Since October 2008, FASRI has been conducting online meetings (round tables). These events are intended to fulfill our mandate to foster communication between standard setters and researchers, and to encourage research that can inform the Boards’ deliberations on financial reporting issues.

Types of Sessions

Round Table topics and formats vary. Here are some of our common events:

  • Standard-setters updates. For these sessions, we hear from a staff member (often a project manager) who has been working closely with a particular standard-setting project. Researchers will have opportunities to ask questions.
  • Research Updates. For these sessions, researchers discuss their research with fellow academics and with standard setters who are particularly interested in the particular topic. (FASRI will work with the research presenters to identify the most interested staff, and schedule the event to allow them to attend.)
  • Research Advice. These sessions give the floor to those who have been particularly successful in conducting research of interest to standard setters, who can give other researchers ideas on how to pursue their own research agenda more effectively, and enhance the standard-setting impact of their work.

The Key to Successful Researcher-Standard Setter Communication

FASB Research Round Table Discussions are motivated in part by the challenges of communication between standard setters and academic researchers. Both communities use their own language and terminology, and forms of argumentation. Academic researchers usually argue by pointing to the logical implications of economic theory, or the persuasiveness of empirical data to support or refute testable predictions. In contrast, standard setters tend to argue by reference to a conceptual framework that defines the objectives of financial reporting, the methods of achieving those objectives, and the nature of financial statement elements (like “asset” and “income”). Both perspectives can be very powerful, but communication often fails when a researchers tries to use economic theory or empirical arguments to refute a position founded in a standard-setter’s conceptual framework (or vice versa). Equally important, understanding the fine points of economic theory, statistical analysis or research design often require training that few standard setters possess; in the same way, understanding the implications of the conceptual framework and practical considerations for a particular standard require years of immersion in a financial reporting topic, which few academic researchers possess.

In light of these challenges, we strongly encourage researchers to construct their arguments in ways that emphasize the implications for standard setting, can be translated into the Conceptual Framework, and that refer to difficult technical issues only when necessary.
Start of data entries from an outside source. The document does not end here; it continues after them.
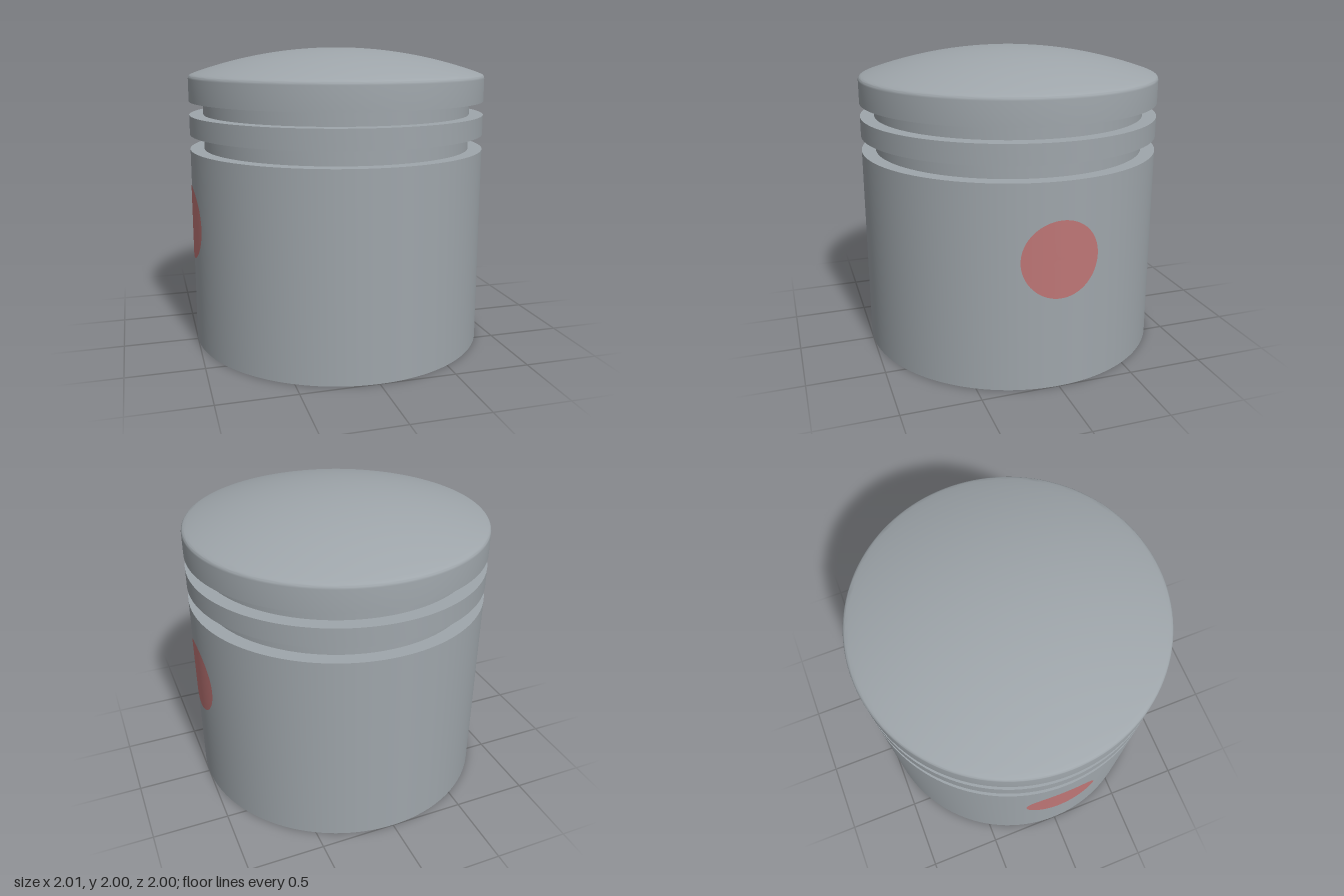
import * as THREE from 'three';
import { toCreasedNormals } from 'three/addons/utils/BufferGeometryUtils.js';

const metal = new THREE.MeshStandardMaterial({ color: 0x9fa6ab });
metal.name = 'metal grey';
const red = new THREE.MeshStandardMaterial({ color: 0xbe7676 });
red.name = 'pin red';

const PIN_Y = 0.845;
const v = (x, y) => new THREE.Vector2(x, y);

function mesh(name, geometry, material) {
  const m = new THREE.Mesh(geometry, material);
  m.name = name;
  return m;
}

function turned(points, segments) {
  return toCreasedNormals(new THREE.LatheGeometry(points, segments), 0.6);
}

// Quarter round from pointing outward to pointing along the axis
function fillet(cx, cy, r, from, to, steps = 6) {
  return Array.from({ length: steps + 1 }, (_, i) => {
    const a = from + ((to - from) * i) / steps;
    return v(cx + r * Math.cos(a), cy + r * Math.sin(a));
  });
}

// Hollow skirt, ring grooves and domed crown in one turned profile
function pistonBody() {
  const outer = 1, inner = 0.867, groove = 0.907;
  const points = [v(0, 1.6), v(inner, 1.6), v(inner, 0), v(outer, 0)];
  for (const [low, high] of [[1.33, 1.43], [1.56, 1.65]]) {
    points.push(v(outer, low), v(groove, low), v(groove, high), v(outer, high));
  }
  points.push(...fillet(0.97, 1.8, 0.03, 0, 1.23));
  const domeR = 2.9, steps = 14;
  const start = Math.asin(0.96 / domeR);
  for (let i = 0; i <= steps; i++) {
    const a = start * (1 - i / steps);
    points.push(v(domeR * Math.sin(a), 2 - domeR * (1 - Math.cos(a))));
  }
  return mesh('pistonBody', turned(points, 128), metal);
}

// Round plate that follows the curve of the skirt, facing +x
function pinCap(radius) {
  const g = new THREE.RingGeometry(0, radius, 64, 8);
  const p = g.attributes.position;
  for (let i = 0; i < p.count; i++) {
    p.setZ(i, Math.sqrt(1.003 ** 2 - p.getX(i) ** 2));
  }
  g.rotateY(Math.PI / 2);
  g.computeVertexNormals();
  return mesh('pinCap', g, red);
}

// Boss, outer cap and inner pin end on the +x side
function pinSide(name) {
  const side = new THREE.Group();
  side.name = name;
  const r = 0.37, round = 0.08, wallX = 0.88, endX = 0.37;
  const profile = [
    v(r, -wallX),
    ...fillet(r - round, -endX - round, round, 0, Math.PI / 2),
    v(0, -endX),
  ];
  const boss = mesh('pinBoss', turned(profile, 64).rotateZ(Math.PI / 2), metal);
  const end = mesh('pinEnd', new THREE.CircleGeometry(0.23, 48).rotateY(-Math.PI / 2), red);
  end.position.x = endX - 0.004;
  side.add(boss, end, pinCap(0.248));
  side.position.y = PIN_Y;
  return side;
}

export function createModel() {
  const model = new THREE.Group();
  model.name = 'piston';
  const left = pinSide('leftPin');
  const right = pinSide('rightPin');
  right.rotation.y = Math.PI;
  model.add(pistonBody(), left, right);
  return model;
}
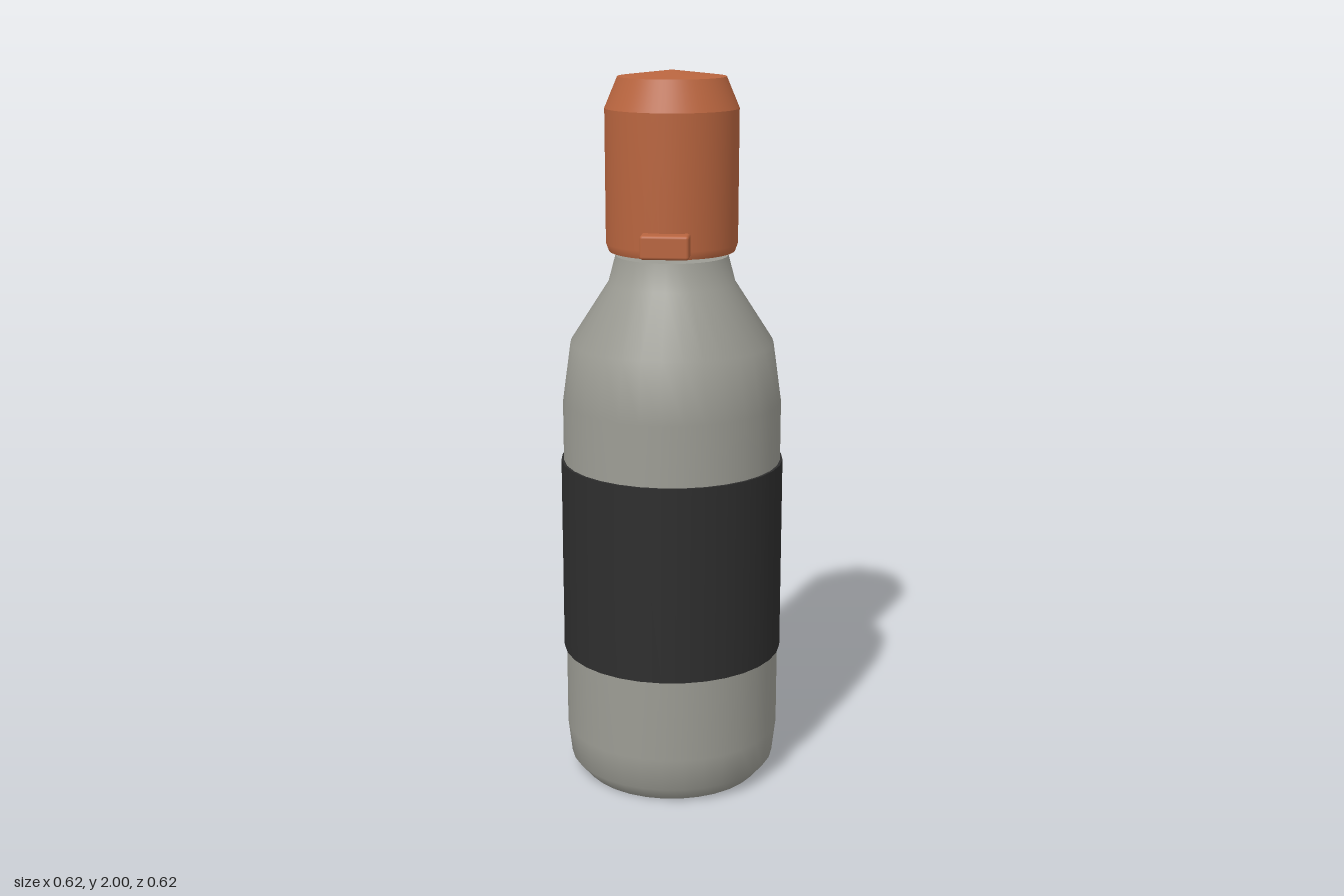
import * as THREE from 'three';
import { RoundedBoxGeometry } from 'three/addons/geometries/RoundedBoxGeometry.js';

const steel = new THREE.MeshStandardMaterial({ name: 'warm grey', color: 0x9c9c94 });
const orange = new THREE.MeshStandardMaterial({ name: 'burnt orange', color: 0xb9653f });
const black = new THREE.MeshStandardMaterial({ name: 'charcoal', color: 0x2e2e2e });

export function createModel() {
  const model = new THREE.Group();
  model.name = 'bottle';

  const add = (name, geometry, material, x = 0, y = 0, z = 0) => {
    const mesh = new THREE.Mesh(geometry, material);
    mesh.name = name;
    mesh.position.set(x, y, z);
    model.add(mesh);
    return mesh;
  };
  // Profile points are [radius, height]; a repeated point makes a sharp edge.
  const lathe = (points, sides) =>
    new THREE.LatheGeometry(points.map(([r, y]) => new THREE.Vector2(r, y)), sides);

  // Bottle with chamfered foot and sloping shoulder
  add('body', lathe([
    [0, 0], [0.255, 0], [0.255, 0], [0.293, 0.045], [0.304, 0.14],
    [0.304, 1.1], [0.281, 1.265], [0.175, 1.43], [0.155, 1.505],
    [0.155, 1.505], [0, 1.505],
  ], 32), steel);

  // Grip sleeve around the middle
  add('sleeve', lathe([
    [0.298, 0.375], [0.311, 0.375], [0.311, 0.375],
    [0.311, 0.93], [0.311, 0.93], [0.298, 0.93],
  ], 32), black);

  // Neck plug and cap
  add('neckPlug', new THREE.CylinderGeometry(0.095, 0.095, 0.04, 32), orange, 0, 1.515, 0);
  add('cap', lathe([
    [0, 1.518], [0.172, 1.518], [0.172, 1.518], [0.18, 1.54], [0.181, 1.9],
    [0.181, 1.9], [0.146, 1.983], [0.146, 1.983], [0, 2],
  ], 64), orange);

  // Front press tab and rear hinge tab
  add('frontTab', new RoundedBoxGeometry(0.13, 0.064, 0.06, 2, 0.008), orange, 0, 1.557, 0.191);
  add('hingeTab', new RoundedBoxGeometry(0.112, 0.036, 0.06, 2, 0.004), orange, 0, 1.572, -0.18);

  // Hooked hinge bracket: side profile (distance back, height) extruded across
  const hook = new THREE.Shape([
    [0.14, 1.495], [0.182, 1.495], [0.195, 1.508], [0.206, 1.556],
    [0.165, 1.556], [0.165, 1.515], [0.14, 1.515],
  ].map(([d, y]) => new THREE.Vector2(d, y)));
  const bracket = new THREE.ExtrudeGeometry(hook, { depth: 0.13, bevelEnabled: false });
  bracket.translate(0, 0, -0.065);
  bracket.rotateY(Math.PI / 2);
  add('hingeBracket', bracket, steel);

  return model;
}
Similar recommendations apply to standard setters. However, our philosophy is not one of symmetry: because our goal is to foster research that will inform standard setters, researchers bear a greater burden in framing their arguments in ways meaningful to standard setters than the other way around.

Short-term and Long-term goals

The immediate goals of Round Table Discussions are:
• To communicate academic research to standard setters in a way that will convey its relevance and importance to staff and Board deliberations, and
• To get feedback from the staff and Board (and other researchers) on how your work or future work might be made even more relevant and important.

Keep in mind, however, that our discussions have two longer-term goals:
• To help young researchers learn from your example (and others’ reactions) how to conduct research that can inform standard-setters’ deliberations, and
• To build a community of people who are engaging constructively with standard setters

The Venue

During the spring of 2011, FASRI began using WebEx as the platform for Round Table Discussions. You can choose between any of the following three easy ways to register for participation/observation with respect to any Round Table Discussion.

  1. Follow the simple instructions in the post announcing the Round Table;
  2. Send an email to the FASB Research Fellow, who will return an email with a clickable link that will take you to the meeting registration site; or
  3. Go to on the day of the scheduled Round Table, click on “attend a meeting”, enter the meeting number given in the FASRI post announcing the meeting, fill in your name, email address and the meeting password, Fasri001 (case sensitive), click on “join”.

We hope that you will be able to stay after sessions, even if only briefly, to chat with people who may be interested in following up on your research, and perhaps exploring opportunities for collaboration or further discussion. A few minutes of your time can play an important role in building a community of researchers who are willing and able to work constructively on standard setting issues.

WebEx has several features that are particularly helpful for our Round Table discussions, including ease of scheduling and access, high-quality document and screen sharing, text messaging to the entire group or to selected individuals (of your choosing) within the group, and recording and archiving sessions.  You can participate/observe from any computer anywhere.